Cars is not the best Pixar movie it is true. But neither is it the worst and not just because its bad bad sequel certainly would come lower on the list. Cars is a solid middling offering from Pixar, a kind of “child’s first Pixar” film. I love its use of color, I like the voice casting, and I like the warmth all the characters are infused with, excepting Lightning’s main rival Chick Hicks who is voiced with obvious glee by Michael Keaton to be a wonderfully arrogant buffoon.
People who will tell you it is Doc Hollywood with cars are not wrong. But a lot of movies mine this “workaholic goes to small town, finds out what he/she have been missing” territory (see also: Sweet Home Alabama) and like so many stories, the key is execution. Cars never sets the world ablaze but is fine and sweet and never lingers too long.
Also, Paul Newman’s last role, so…I love me some Paul Newman.
I confess to not really knowing what to use for Rough Night so I offer these three quick takes on ones that might give you a feel
Chef- The last time Scarlett Johansson played a relatively human character AND got to do any kind of humor. Chef is not a world beater, but it is a good small movie that focuses on human interactions over plot. Johansson is somewhat improbable as the love interest but the fault does not lie with her performance.
Very Bad Things- As noted above, these two appear to be gender swapped versions of similar stories. Dark and mean spirited with a wicked turn by Cameron Diaz as a bride who has no intention of letting her future husband’s libido and involuntary manslaughter get in the way of her big day. I remember liking it but it has been sometime and I can see being turned off by its cynicism in a way that I wasn’t when I was mean cynical jerk kid.

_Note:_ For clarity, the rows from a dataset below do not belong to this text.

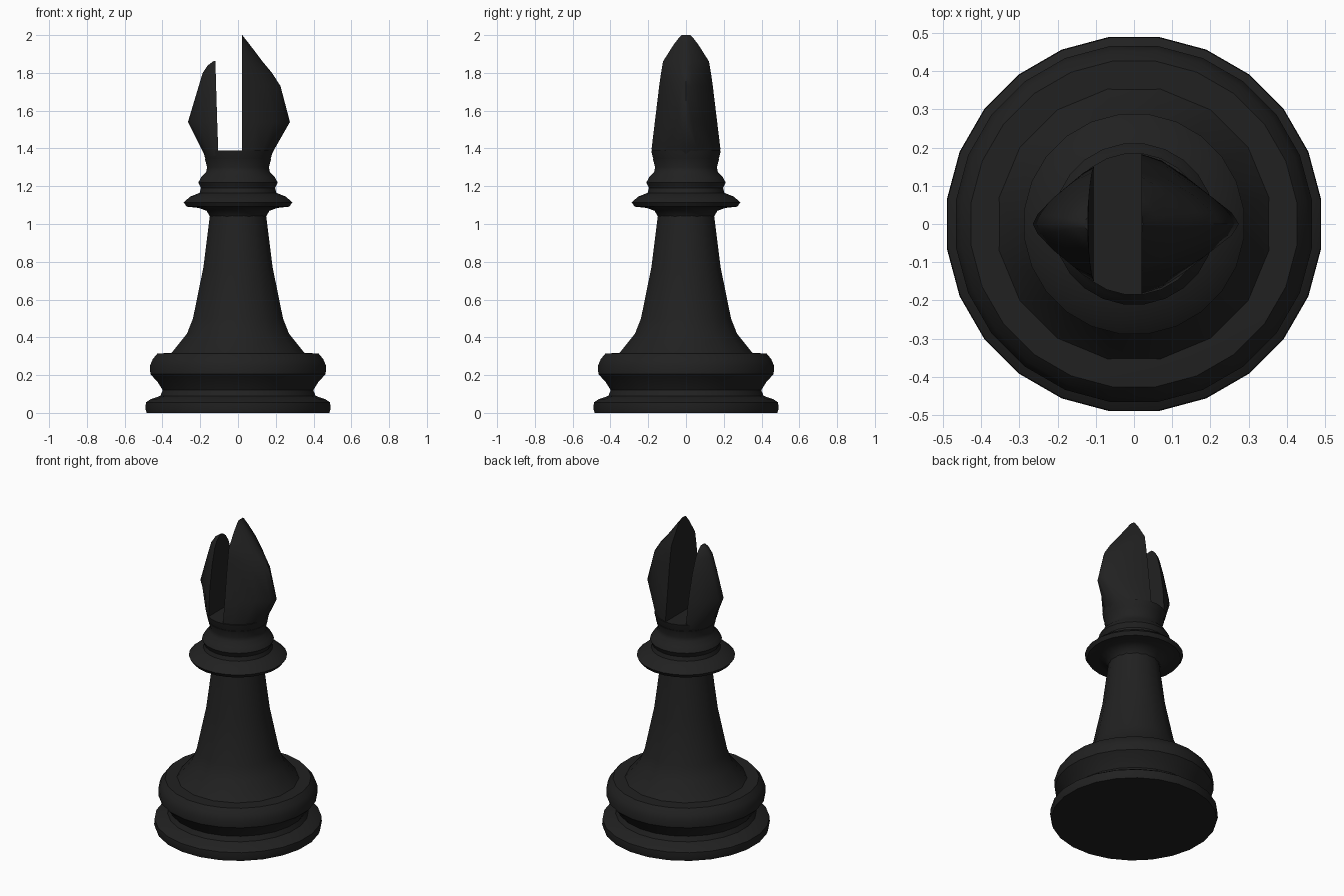
import bpy, bmesh, math

if "Cube" in bpy.data.objects:
    bpy.data.objects.remove(bpy.data.objects["Cube"])

black = bpy.data.materials.new("ebony black")
black.diffuse_color = (0.015, 0.015, 0.015, 1)
black.use_nodes = True
black.node_tree.nodes["Principled BSDF"].inputs["Base Color"].default_value = black.diffuse_color


def loft(name, rings, angle):
    """Skin closed rings of equal length, cap both ends, shade smooth by angle."""
    bm = bmesh.new()
    loops = [[bm.verts.new(p) for p in ring] for ring in rings]
    n = len(loops[0])
    for a, b in zip(loops, loops[1:]):
        for i in range(n):
            j = (i + 1) % n
            bm.faces.new((a[i], a[j], b[j], b[i]))
    bm.faces.new(loops[0][::-1])
    bm.faces.new(loops[-1])
    bmesh.ops.recalc_face_normals(bm, faces=bm.faces)
    me = bpy.data.meshes.new(name)
    bm.to_mesh(me)
    bm.free()
    me.materials.append(black)
    ob = bpy.data.objects.new(name, me)
    bpy.context.collection.objects.link(ob)
    bpy.ops.object.select_all(action='DESELECT')
    bpy.context.view_layer.objects.active = ob
    ob.select_set(True)
    bpy.ops.object.shade_smooth_by_angle(angle=math.radians(angle))
    return ob


def lathe(name, profile, sides, angle=40):
    """Turned part from (radius, z) points."""
    turn = [2 * math.pi * (i + 0.5) / sides for i in range(sides)]
    return loft(name, [[(r * math.cos(t), r * math.sin(t), z) for t in turn]
                       for r, z in profile], angle)


def lobe(name, sections):
    """Half of the split head: flat inner face, ridge outside.
    Sections are (z, inner x, outer x, half width, fullness)."""
    rings = []
    for z, xi, xo, w, full in sections:
        half = [(0, 1), (0.3, 0.80 + 0.12 * full), (0.65, 0.42 + 0.3 * full),
                (0.92, 0.12 + 0.22 * full)]
        pts = [(xi + (xo - xi) * f, w * k) for f, k in half]
        ring = pts + [(xo, 0)] + [(x, -y) for x, y in reversed(pts)]
        rings.append([(x, y, z) for x, y in ring])
    return loft(name, rings, 40)


# wide turned foot
lathe("base", [(0.488, 0), (0.494, 0.02), (0.492, 0.055), (0.465, 0.073),
               (0.415, 0.09), (0.402, 0.12), (0.43, 0.165), (0.468, 0.205),
               (0.47, 0.25), (0.455, 0.285), (0.43, 0.315), (0.3, 0.318)], 24)

# tapering stem with flared foot
lathe("stem", [(0.365, 0.31), (0.275, 0.42), (0.243, 0.50), (0.187, 0.77),
               (0.15, 1.06), (0.17, 1.09)], 16)

# collar rings
lathe("collar", [(0.15, 1.04), (0.168, 1.07), (0.21, 1.085), (0.275, 1.092),
                 (0.29, 1.115), (0.255, 1.145), (0.205, 1.165), (0.198, 1.19),
                 (0.212, 1.22), (0.195, 1.25), (0.17, 1.275), (0.165, 1.30),
                 (0.177, 1.345)], 24)

# neck disc forming the slot floor
lathe("slot_floor", [(0.165, 1.32), (0.178, 1.355), (0.186, 1.39)], 24)

# split head
lobe("tall_head_half", [(1.36, 0.02, 0.175, 0.176, 1), (1.40, 0.02, 0.195, 0.182, 0.9),
                        (1.54, 0.02, 0.275, 0.165, 0.3), (1.73, 0.02, 0.225, 0.142, 0.4),
                        (1.80, 0.02, 0.18, 0.132, 0.5), (1.86, 0.02, 0.13, 0.122, 0.5),
                        (1.95, 0.02, 0.062, 0.065, 0.5), (1.99, 0.02, 0.03, 0.034, 0.5),
                        (2.0, 0.02, 0.023, 0.022, 0.5)])
lobe("short_head_half", [(1.36, -0.105, -0.175, 0.14, 1), (1.40, -0.105, -0.195, 0.15, 0.8),
                         (1.54, -0.11, -0.265, 0.135, 0.3), (1.70, -0.115, -0.217, 0.102, 0.4),
                         (1.80, -0.118, -0.187, 0.07, 0.5), (1.84, -0.12, -0.16, 0.045, 0.5),
                         (1.862, -0.12, -0.13, 0.018, 0.5)])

The Hangover- For the bachelor/bachelorette party aspect. The Hangover remains, more often than not, a very funny movie. The parts that have aged poorly or into problematic, however, are glaring and impossible to ignore. A movie very of its just about ending at the time era, it is fair to say.